You're welcome!

I'm going to use that meme forever.

Just an aside: the Pee Wee Christmas Special was one of the best ever recorded. If you can find that on the internetz, you are welcome in advance.

God bless you all! Keep the joy!


Monday, December 8, 2014

The Obligatory Advent Post! "Where are You?"

Happy Feast of the Immaculate Conception and Second week of Advent! I have been meaning to formulate an Advent post for a while, but these things require time and inspiration which I've had plenty of the latter, but perhaps not very much of the former! But I'm not complaining. I like to stay busy. Busyness, however, seems to be the age old antagonist for a reflective Advent.
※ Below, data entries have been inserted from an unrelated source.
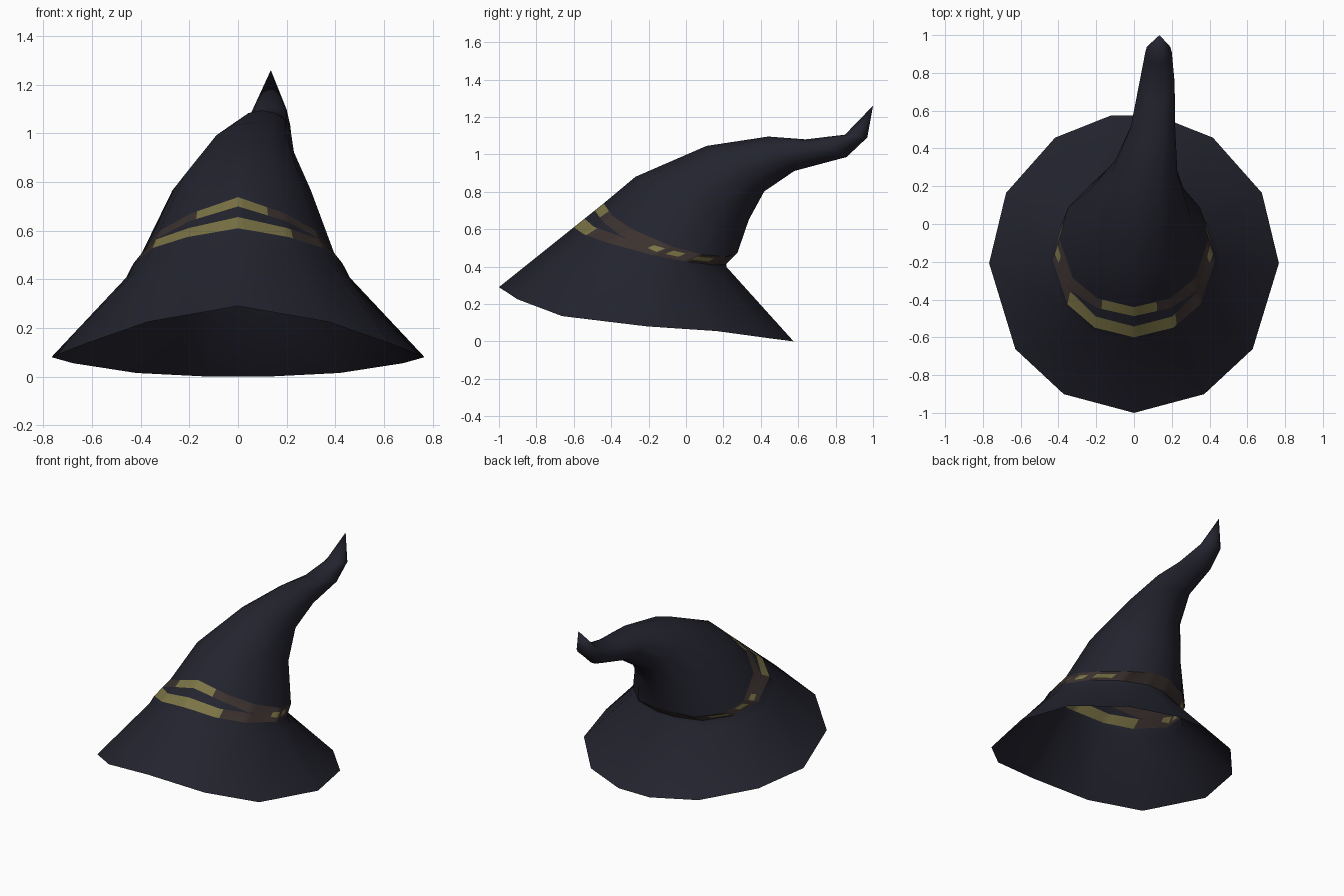
import bpy, bmesh, math
from mathutils import Vector

if "Cube" in bpy.data.objects:
    bpy.data.objects.remove(bpy.data.objects["Cube"])


def material(name, rgb):
    m = bpy.data.materials.new(name)
    m.diffuse_color = (*rgb, 1)
    m.use_nodes = True
    m.node_tree.nodes["Principled BSDF"].inputs["Base Color"].default_value = m.diffuse_color
    return m


MATS = [material("dark_navy_cloth", (0.017, 0.017, 0.028)),
        material("brown_leather", (0.045, 0.032, 0.029)),
        material("dull_gold", (0.20, 0.175, 0.062))]
CLOTH, LEATHER, GOLD = 0, 1, 2

# thirteen sides, measured from the front and mirrored left to right
HALF = [0, 29, 55, 90, 118, 147, 171]
ANGLES = HALF + [360 - a for a in reversed(HALF[1:])]


def ring(front, back, cx, r, sag=0.0):
    """Tilted loop through a front and a back (y, z) point, dipping at the sides."""
    pts = []
    for deg in ANGLES:
        a = math.radians(deg)
        t = (1 - math.cos(a)) / 2
        pts.append(Vector((cx + r * math.sin(a),
                           front[0] + (back[0] - front[0]) * t,
                           front[1] + (back[1] - front[1]) * t + sag * abs(math.sin(a)))))
    return pts


def subdivide(pts, k):
    n = len(pts)
    return [pts[i].lerp(pts[(i + 1) % n], j / k) for i in range(n) for j in range(k)]


def loft(name, rings, rule=None):
    bm = bmesh.new()
    rows = [[bm.verts.new(p) for p in r] for r in rings]
    n = len(rows[0])
    for k in range(len(rows) - 1):
        for i in range(n):
            j = (i + 1) % n
            f = bm.faces.new((rows[k][i], rows[k][j], rows[k + 1][j], rows[k + 1][i]))
            f.smooth = True
            if rule:
                f.material_index = rule(k, i * 360 / n, f.calc_center_median())
    bmesh.ops.remove_doubles(bm, verts=bm.verts, dist=0.0005)
    me = bpy.data.meshes.new(name)
    bm.to_mesh(me)
    bm.free()
    for m in MATS:
        me.materials.append(m)
    ob = bpy.data.objects.new(name, me)
    bpy.context.collection.objects.link(ob)
    return ob


# band limits shared by brim, band and crown
band_low = ring((-0.60, 0.61), (0.22, 0.42), 0.0, 0.43, -0.05)
band_top = ring((-0.44, 0.738), (0.28, 0.49), 0.0, 0.395, -0.105)

# brim: pointed front, drooping rim
rim = ring((-1.0, 0.29), (0.585, 0.0), 0.0, 0.767)
rim_z = [0.29, 0.225, 0.135, 0.08, 0.055, 0.015, 0.0]
for i, p in enumerate(rim):
    p.z = rim_z[min(i, 13 - i)]
crease = ring((-0.62, 0.594), (0.223, 0.41), 0.0, 0.46, -0.095)
loft("brim", [rim, crease, band_low])

# band: two straps at the front that join into one around the back
low_frac = [0.36, 0.38, 0.50, 0.30, 0.30, 0.30, 0.30]
top_frac = [0.70, 0.68, 0.53, 0.72, 0.72, 0.72, 0.72]


def between(frac):
    return [a.lerp(b, frac[min(i, 13 - i)])
            for i, (a, b) in enumerate(zip(band_low, band_top))]


def band_colour(strip, _, c):
    if c.y < -0.33:                                   # split front part
        if strip == 1:
            return CLOTH
        lo, hi = ((-0.34, 0.22) if strip == 0 else (-0.18, 0.12))
        return GOLD if lo < c.x < hi else LEATHER
    if strip == 1 and abs(c.x) > 0.2:                 # studs on the sides
        for y, w in ((-0.16, 0.03), (-0.05, 0.03), (0.085, 0.045)):
            if abs(c.y - y) < w:
                return GOLD
    return LEATHER


band = [band_low, between(low_frac), between(top_frac), band_top]
loft("hat_band", [subdivide(r, 8) for r in band], band_colour)

# crown: bends backwards and ends in an upturned point
loft("crown", [
    band_top,
    ring((-0.27, 0.88), (0.34, 0.65), 0.015, 0.285),
    ring((0.11, 1.045), (0.42, 0.80), 0.055, 0.175),
    ring((0.44, 1.095), (0.58, 0.91), 0.10, 0.118),
    ring((0.64, 1.08), (0.86, 0.985), 0.122, 0.093),
    ring((0.85, 1.105), (0.97, 1.09), 0.13, 0.07),
    ring((1.0, 1.26), (1.0, 1.26), 0.135, 0.0),
])
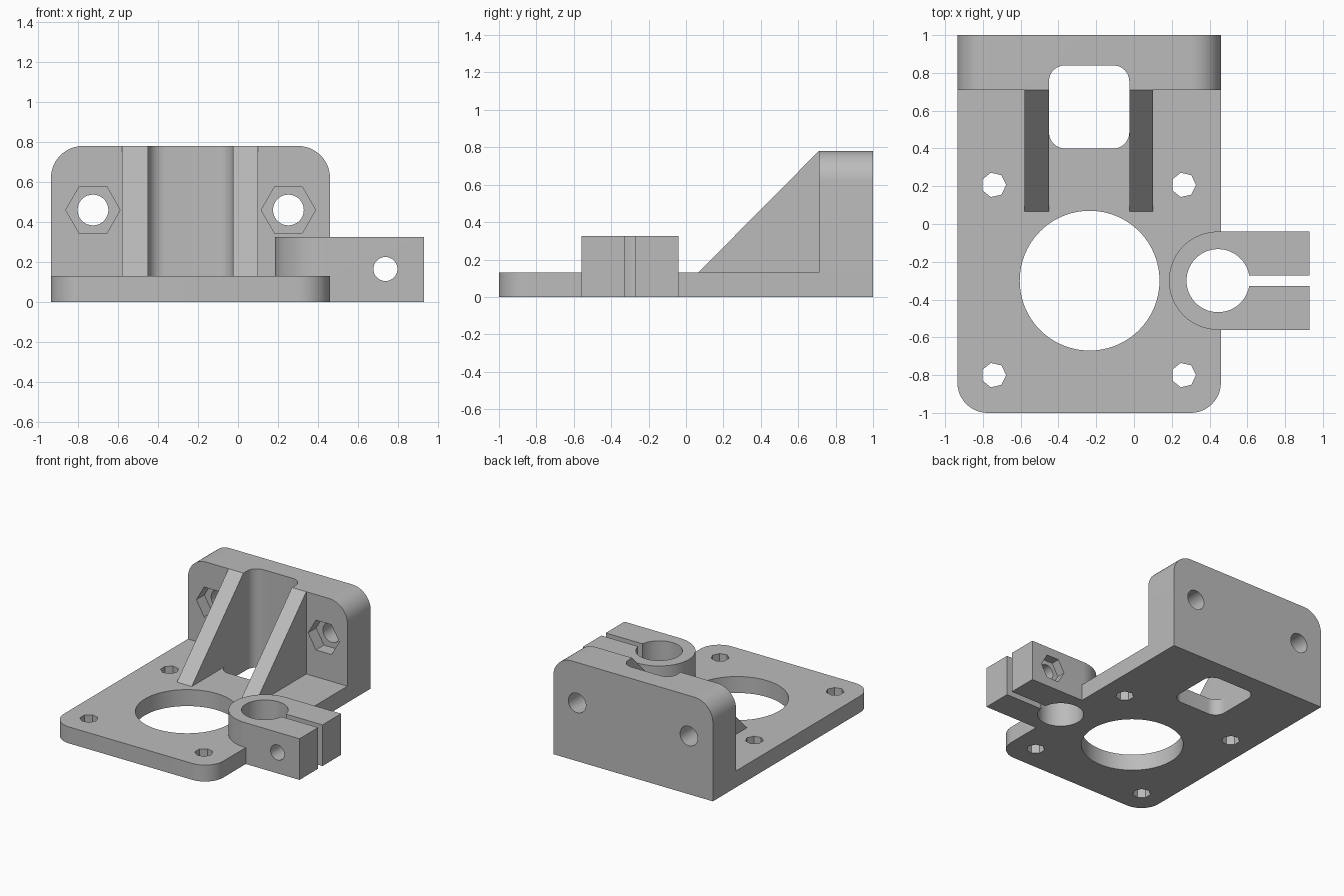
import bpy
import bmesh
from math import sin, cos, pi, radians
from mathutils import Vector

cube = bpy.data.objects.get("Cube")
if cube:
    bpy.data.objects.remove(cube, do_unlink=True)

grey = bpy.data.materials.new("plain grey")
grey.use_nodes = True
COLOR = (0.5, 0.5, 0.5, 1)
grey.diffuse_color = COLOR
grey.node_tree.nodes["Principled BSDF"].inputs["Base Color"].default_value = COLOR


def circle(cx, cy, r, n=64):
    return [(cx + r * cos(2 * pi * i / n), cy + r * sin(2 * pi * i / n)) for i in range(n)]


def rounded_rect(x0, x1, y0, y1, radii, steps=12):
    """Outline with radii given for lower left, lower right, upper right, upper left."""
    pts = []
    corners = [(x0, y0, 1, 1), (x1, y0, -1, 1), (x1, y1, -1, -1), (x0, y1, 1, -1)]
    for k, ((x, y, sx, sy), r) in enumerate(zip(corners, radii)):
        if r == 0:
            pts.append((x, y))
            continue
        for i in range(steps + 1):
            a = pi + k * pi / 2 + i * pi / 2 / steps
            pts.append((x + sx * r + r * cos(a), y + sy * r + r * sin(a)))
    return pts


def prism(name, outline, axis, lo, hi):
    """Extrude an outline along an axis; the outline uses the other two axes in order."""
    place = {"X": lambda u, v, w: (w, u, v),
             "Y": lambda u, v, w: (u, w, v),
             "Z": lambda u, v, w: (u, v, w)}[axis]
    bm = bmesh.new()
    face = bm.faces.new([bm.verts.new(place(u, v, lo)) for u, v in outline])
    side = bmesh.ops.extrude_face_region(bm, geom=[face])
    moved = [g for g in side["geom"] if isinstance(g, bmesh.types.BMVert)]
    bmesh.ops.translate(bm, verts=moved, vec=Vector(place(0, 0, hi - lo)))
    bmesh.ops.remove_doubles(bm, verts=bm.verts, dist=1e-4)
    bmesh.ops.recalc_face_normals(bm, faces=bm.faces)
    mesh = bpy.data.meshes.new(name)
    bm.to_mesh(mesh)
    bm.free()
    mesh.materials.append(grey)
    obj = bpy.data.objects.new(name, mesh)
    bpy.context.collection.objects.link(obj)
    return obj


def combine(target, tool, operation):
    """Apply a boolean and remove the tool."""
    mod = target.modifiers.new("boolean", "BOOLEAN")
    mod.operation = operation
    mod.solver = "EXACT"
    mod.object = tool
    bpy.context.view_layer.objects.active = target
    bpy.ops.object.modifier_apply(modifier=mod.name)
    bpy.data.objects.remove(tool, do_unlink=True)


LEFT, RIGHT = -0.935, 0.46
PLATE_TOP, WALL_TOP, WALL_FRONT = 0.13, 0.78, 0.71
CORNER = 0.16
CLAMP_Y = -0.30

# Base plate with rounded front corners
bracket = prism("mounting_bracket",
                rounded_rect(LEFT, RIGHT, -1, 1, [CORNER, CORNER, 0, 0]), "Z", 0, PLATE_TOP)

# Back wall with rounded top corners
solids = [prism("back_wall", rounded_rect(LEFT, RIGHT, 0, WALL_TOP, [0, 0, CORNER, CORNER]),
                "Y", WALL_FRONT, 1)]

# Sloping ribs, sunk a little into plate and wall
rib = [(0.065, 0.06), (0.065, PLATE_TOP), (WALL_FRONT, WALL_TOP), (0.78, WALL_TOP), (0.78, 0.06)]
for x0, x1 in [(-0.58, -0.45), (-0.025, 0.10)]:
    solids.append(prism("rib", rib, "X", x0, x1))

# Split clamp body
solids.append(prism("clamp", rounded_rect(0.185, 0.93, CLAMP_Y - 0.26, CLAMP_Y + 0.26,
                                          [0.26, 0, 0, 0.26], 24), "Z", 0, 0.325))

# Belt opening, large round hole, clamp bore and clamp slit
cutters = [
    prism("opening", rounded_rect(-0.45, -0.025, 0.40, 0.84, [0.085] * 4), "Z", -0.1, 1),
    prism("round_hole", circle(-0.235, CLAMP_Y, 0.37, 96), "Z", -0.1, 0.5),
    prism("clamp_bore", circle(0.445, CLAMP_Y, 0.167), "Z", -0.1, 0.5),
    prism("clamp_slit", rounded_rect(0.5, 1, CLAMP_Y - 0.027, CLAMP_Y + 0.027, [0] * 4),
          "Z", -0.1, 0.5),
]

# Seven-sided screw holes in the plate
for x in (-0.743, 0.262):
    for y in (-0.80, 0.207):
        cutters.append(prism("plate_hole", circle(x, y, 0.066, 7), "Z", -0.1, 0.3))

# Wall screw holes with hexagonal nut pockets
for x in (-0.725, 0.252):
    cutters.append(prism("wall_hole", circle(x, 0.46, 0.077, 32), "Y", 0.5, 1.1))
    cutters.append(prism("wall_nut", circle(x, 0.46, 0.136, 6), "Y", 0.6, WALL_FRONT + 0.1))

# Clamp screw hole with a nut pocket on its rear face
cutters.append(prism("clamp_hole", circle(0.737, 0.165, 0.06, 32), "Y", -0.7, 0.1))
cutters.append(prism("clamp_nut", circle(0.737, 0.165, 0.107, 6), "Y", CLAMP_Y + 0.19, 0.1))

for solid in solids:
    combine(bracket, solid, "UNION")
for cutter in cutters:
    combine(bracket, cutter, "DIFFERENCE")

# Tidy flat faces and shade the curved ones smoothly
bm = bmesh.new()
bm.from_mesh(bracket.data)
bmesh.ops.remove_doubles(bm, verts=bm.verts, dist=1e-5)
bmesh.ops.dissolve_limit(bm, angle_limit=radians(0.5), verts=bm.verts, edges=bm.edges)
bm.to_mesh(bracket.data)
bm.free()

bpy.ops.object.select_all(action="DESELECT")
bracket.select_set(True)
bpy.context.view_layer.objects.active = bracket
bpy.ops.object.shade_smooth_by_angle(angle=radians(30))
I have always been "that student" that starts projects way in advance so there is plenty of time to complete them. I am not a procrastinator. So in true form, I made sure to start thinking about how I was going to celebrate Advent well in advance. When home in Ohio visiting family, I like to go to a perpetual Adoration chapel on Lake Erie. I probably have posted about it before:

When I was home for Thanksgiving this year, I had a couple of days before the first Sunday of Advent to reflect. My thoughts went to the typical theme of Advent: waiting. I've always found the waiting during Advent to be pretty easy. I do not, however, find waiting in general to be an easy thing to do. So I started to think about this. What makes waiting during Advent so much easier than waiting in  "ordinary time", Lent, or the rest of the year?
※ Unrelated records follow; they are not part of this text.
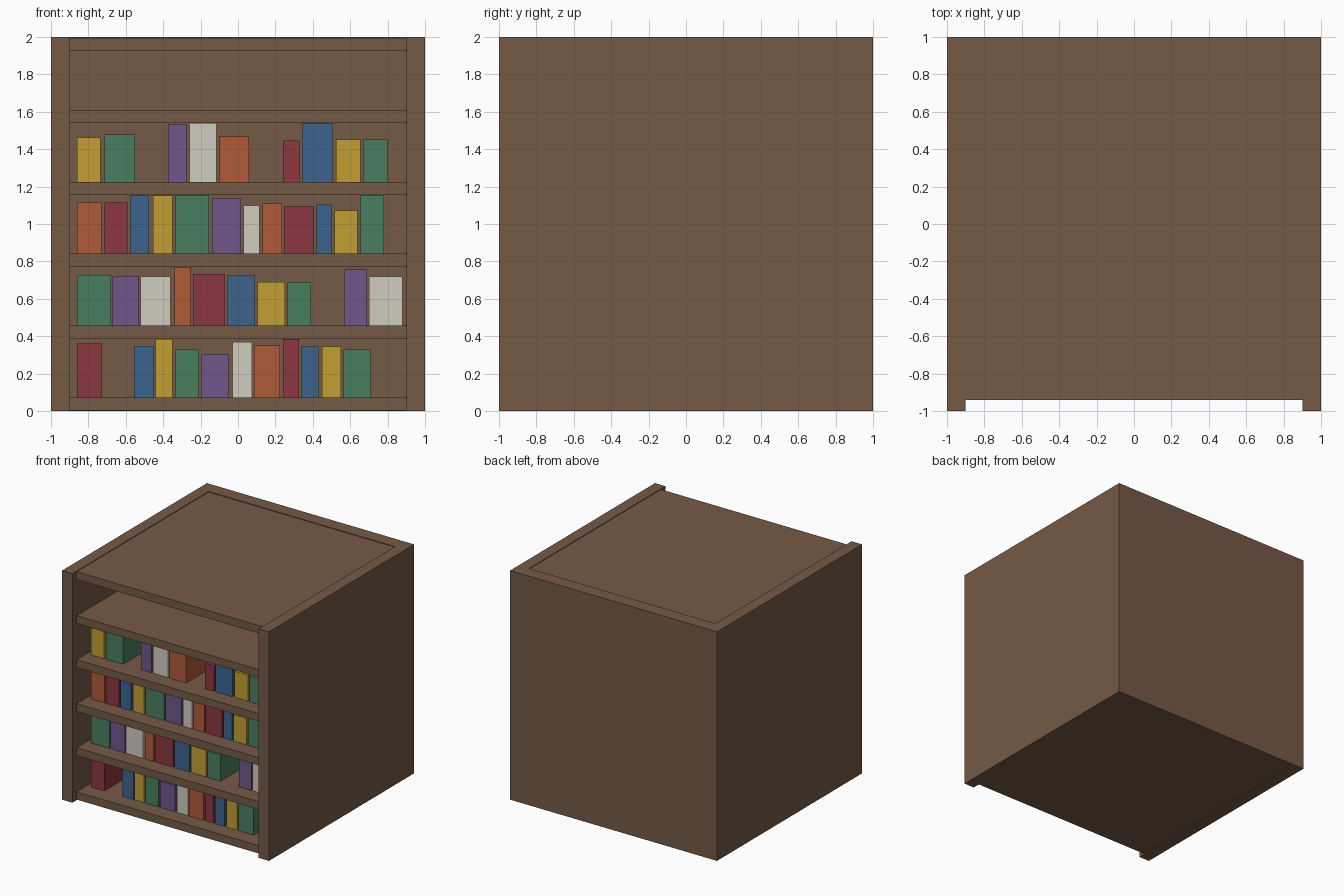
import bpy
import bmesh


def srgb(r, g, b):
    def lin(c):
        c /= 255
        return c / 12.92 if c <= 0.04045 else ((c + 0.055) / 1.055) ** 2.4
    return (lin(r), lin(g), lin(b), 1)


def material(name, rgb):
    m = bpy.data.materials.new(name)
    m.diffuse_color = srgb(*rgb)
    return m


def box(name, lo, hi, mat):
    bm = bmesh.new()
    bmesh.ops.create_cube(bm, size=1)
    for v in bm.verts:
        v.co = [h if c > 0 else l for c, l, h in zip(v.co, lo, hi)]
    me = bpy.data.meshes.new(name)
    bm.to_mesh(me)
    bm.free()
    me.materials.append(mat)
    ob = bpy.data.objects.new(name, me)
    bpy.context.collection.objects.link(ob)
    return ob


wood = material("brown wood", (117, 90, 70))
covers = [material(n, c) for n, c in (
    ("red cover", (140, 55, 66)), ("blue cover", (59, 99, 141)),
    ("yellow cover", (194, 159, 50)), ("green cover", (73, 127, 96)),
    ("purple cover", (111, 86, 139)), ("white cover", (208, 204, 192)),
    ("orange cover", (176, 91, 56)))]

# Case: two sides and a thick back
BACK = 0.88
box("left_side", (-1, -1, 0), (-0.9, 1, 2), wood)
box("right_side", (0.9, -1, 0), (1, 1, 2), wood)
box("back_panel", (-0.9, BACK, 0), (0.9, 1, 2), wood)

# Six boards, the lowest and highest closing the case
PITCH, THICK, BASE = 0.3845, 0.068, 0.072
for i in range(6):
    top = BASE + i * PITCH
    box(f"shelf_{i + 1}", (-0.9, -0.94, top - THICK), (0.9, BACK, top), wood)

# Books per shelf, bottom up: left edge, right edge, height
rows = [
    [(-.86, -.73, .288), (-.555, -.45, .273), (-.44, -.35, .313),
     (-.335, -.21, .256), (-.195, -.05, .23), (-.03, .075, .298),
     (.085, .225, .278), (.24, .325, .314), (.34, .43, .273),
     (.45, .55, .272), (.565, .71, .256)],
    [(-.86, -.68, .272), (-.67, -.53, .262), (-.52, -.36, .262),
     (-.34, -.255, .313), (-.24, -.07, .277), (-.055, .09, .267),
     (.105, .25, .234), (.265, .39, .23), (.57, .69, .3),
     (.70, .88, .262)],
    [(-.86, -.73, .273), (-.715, -.59, .273), (-.575, -.475, .311),
     (-.455, -.35, .311), (-.335, -.155, .315), (-.14, .015, .295),
     (.03, .115, .258), (.13, .235, .268), (.245, .405, .253),
     (.42, .50, .263), (.515, .64, .231), (.655, .78, .315)],
    [(-.86, -.735, .236), (-.715, -.55, .253), (-.375, -.275, .307),
     (-.26, -.115, .314), (-.10, .06, .242), (.24, .33, .221),
     (.345, .505, .315), (.525, .655, .227), (.67, .80, .227)],
]
for r, row in enumerate(rows):
    z = BASE + r * PITCH
    for k, (x0, x1, h) in enumerate(row):
        # cover colours repeat, each shelf starting three further on
        box(f"book_{r + 1}_{k + 1}", (x0, -0.8, z), (x1, BACK - 0.02, z + h),
            covers[(3 * r + k) % 7])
I think waiting during Advent is easier because we know the outcome. We know that Christmas is going to come and that it's going to be great. We know that Jesus coming to earth was and is a good thing. So that makes the waiting much easier: we already know the outcome and we know it to be a positive one.
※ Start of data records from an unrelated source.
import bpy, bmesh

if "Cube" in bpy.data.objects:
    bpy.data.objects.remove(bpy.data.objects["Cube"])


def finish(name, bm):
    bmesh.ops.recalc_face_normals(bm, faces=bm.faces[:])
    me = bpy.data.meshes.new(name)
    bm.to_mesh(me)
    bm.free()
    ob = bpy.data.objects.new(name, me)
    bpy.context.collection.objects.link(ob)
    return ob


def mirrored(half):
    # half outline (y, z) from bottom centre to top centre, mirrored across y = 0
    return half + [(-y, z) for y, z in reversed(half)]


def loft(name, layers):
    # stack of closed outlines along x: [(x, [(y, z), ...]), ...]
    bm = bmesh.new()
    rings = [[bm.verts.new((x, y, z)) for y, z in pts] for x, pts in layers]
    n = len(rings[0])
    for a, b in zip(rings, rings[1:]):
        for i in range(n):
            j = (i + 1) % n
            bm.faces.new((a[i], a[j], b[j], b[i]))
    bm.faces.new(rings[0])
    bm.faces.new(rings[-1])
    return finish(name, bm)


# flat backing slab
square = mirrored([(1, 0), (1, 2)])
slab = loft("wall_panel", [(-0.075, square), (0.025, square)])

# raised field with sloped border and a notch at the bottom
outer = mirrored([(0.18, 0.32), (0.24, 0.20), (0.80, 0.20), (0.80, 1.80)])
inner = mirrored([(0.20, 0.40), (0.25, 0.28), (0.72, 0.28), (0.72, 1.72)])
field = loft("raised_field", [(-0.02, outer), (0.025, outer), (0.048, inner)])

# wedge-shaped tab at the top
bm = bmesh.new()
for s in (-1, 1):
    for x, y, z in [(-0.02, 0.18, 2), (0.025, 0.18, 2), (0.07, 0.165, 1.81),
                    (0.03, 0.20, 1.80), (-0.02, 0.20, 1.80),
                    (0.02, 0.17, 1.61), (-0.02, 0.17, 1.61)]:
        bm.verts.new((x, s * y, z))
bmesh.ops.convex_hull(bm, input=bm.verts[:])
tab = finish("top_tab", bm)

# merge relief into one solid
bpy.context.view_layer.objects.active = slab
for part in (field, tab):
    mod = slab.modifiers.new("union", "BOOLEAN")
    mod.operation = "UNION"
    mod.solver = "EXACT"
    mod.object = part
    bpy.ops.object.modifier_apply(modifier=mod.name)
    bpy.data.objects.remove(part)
Waiting is much harder when we don't know what will be and we don't know if the outcome will be positive. The only way to make the waiting a little easier is to live in the present moment, not worry, and to trust. Much easier said than done!

So I am trying this Advent to really soak in and live that easy, joyful anticipation for Advent so that I can get good at it and apply it when the waiting isn't as easy. I'm trying to be more joyful in the present moment which hopefully will translate well past the Christmas season.

Today is the feast of the Immaculate Conception. At our school Mass, we went all out with the Marian music today: every song was Mary themed. I, myself, as a music minister usually try to diversify the selection a little more, but it seemed to be effective today, and I got a lot of compliments on the music for the liturgy.

The priest was a visiting priest and gave such an inspiring but simple homily. He examined the first reading for the feast which is the story of Adam and Eve. He brought to our attention that in this story we hear the first question that God ever asks mankind: "Where are you?". I had never thought of that before. The priest went on to apply that question to many aspects of our lives: where are we among the poor? Where are we in helping one another? Where are we with our relationship with God? And he told us to answer that question like Mary's fiat: "here I am."

It was such a beautiful way to connect Eve to Mary and us to the Scripture as well as apply it to the modern day. All in all what a homily should be! And it has given me something else to think about this Advent: Where am I truly in this present moment? Where am I in my commitment to God and joy this season?

It also relates to the book my women's group and I have been reading: Testimony of Hope by Cardinal Van Thuan. We had decided the last time that we met that we all needed to focus a little more on the virtue of Hope. There are many good points that the author makes in this text, but one that stood out for me ties in with these questions of the present moment. The cardinal points out that sometimes we are so focused on the "acts of God" that we miss God Himself. We focus on the results or outcome of our prayer rather than His presence in it. I just think that is another great insight as we contemplate active waiting in this time of Advent. Asking ourselves: "where are we?" and hoping that we can answer: "here I am- I am with my Lord."

I hope and pray that everyone is having a blessed Advent and happy "new" liturgical year!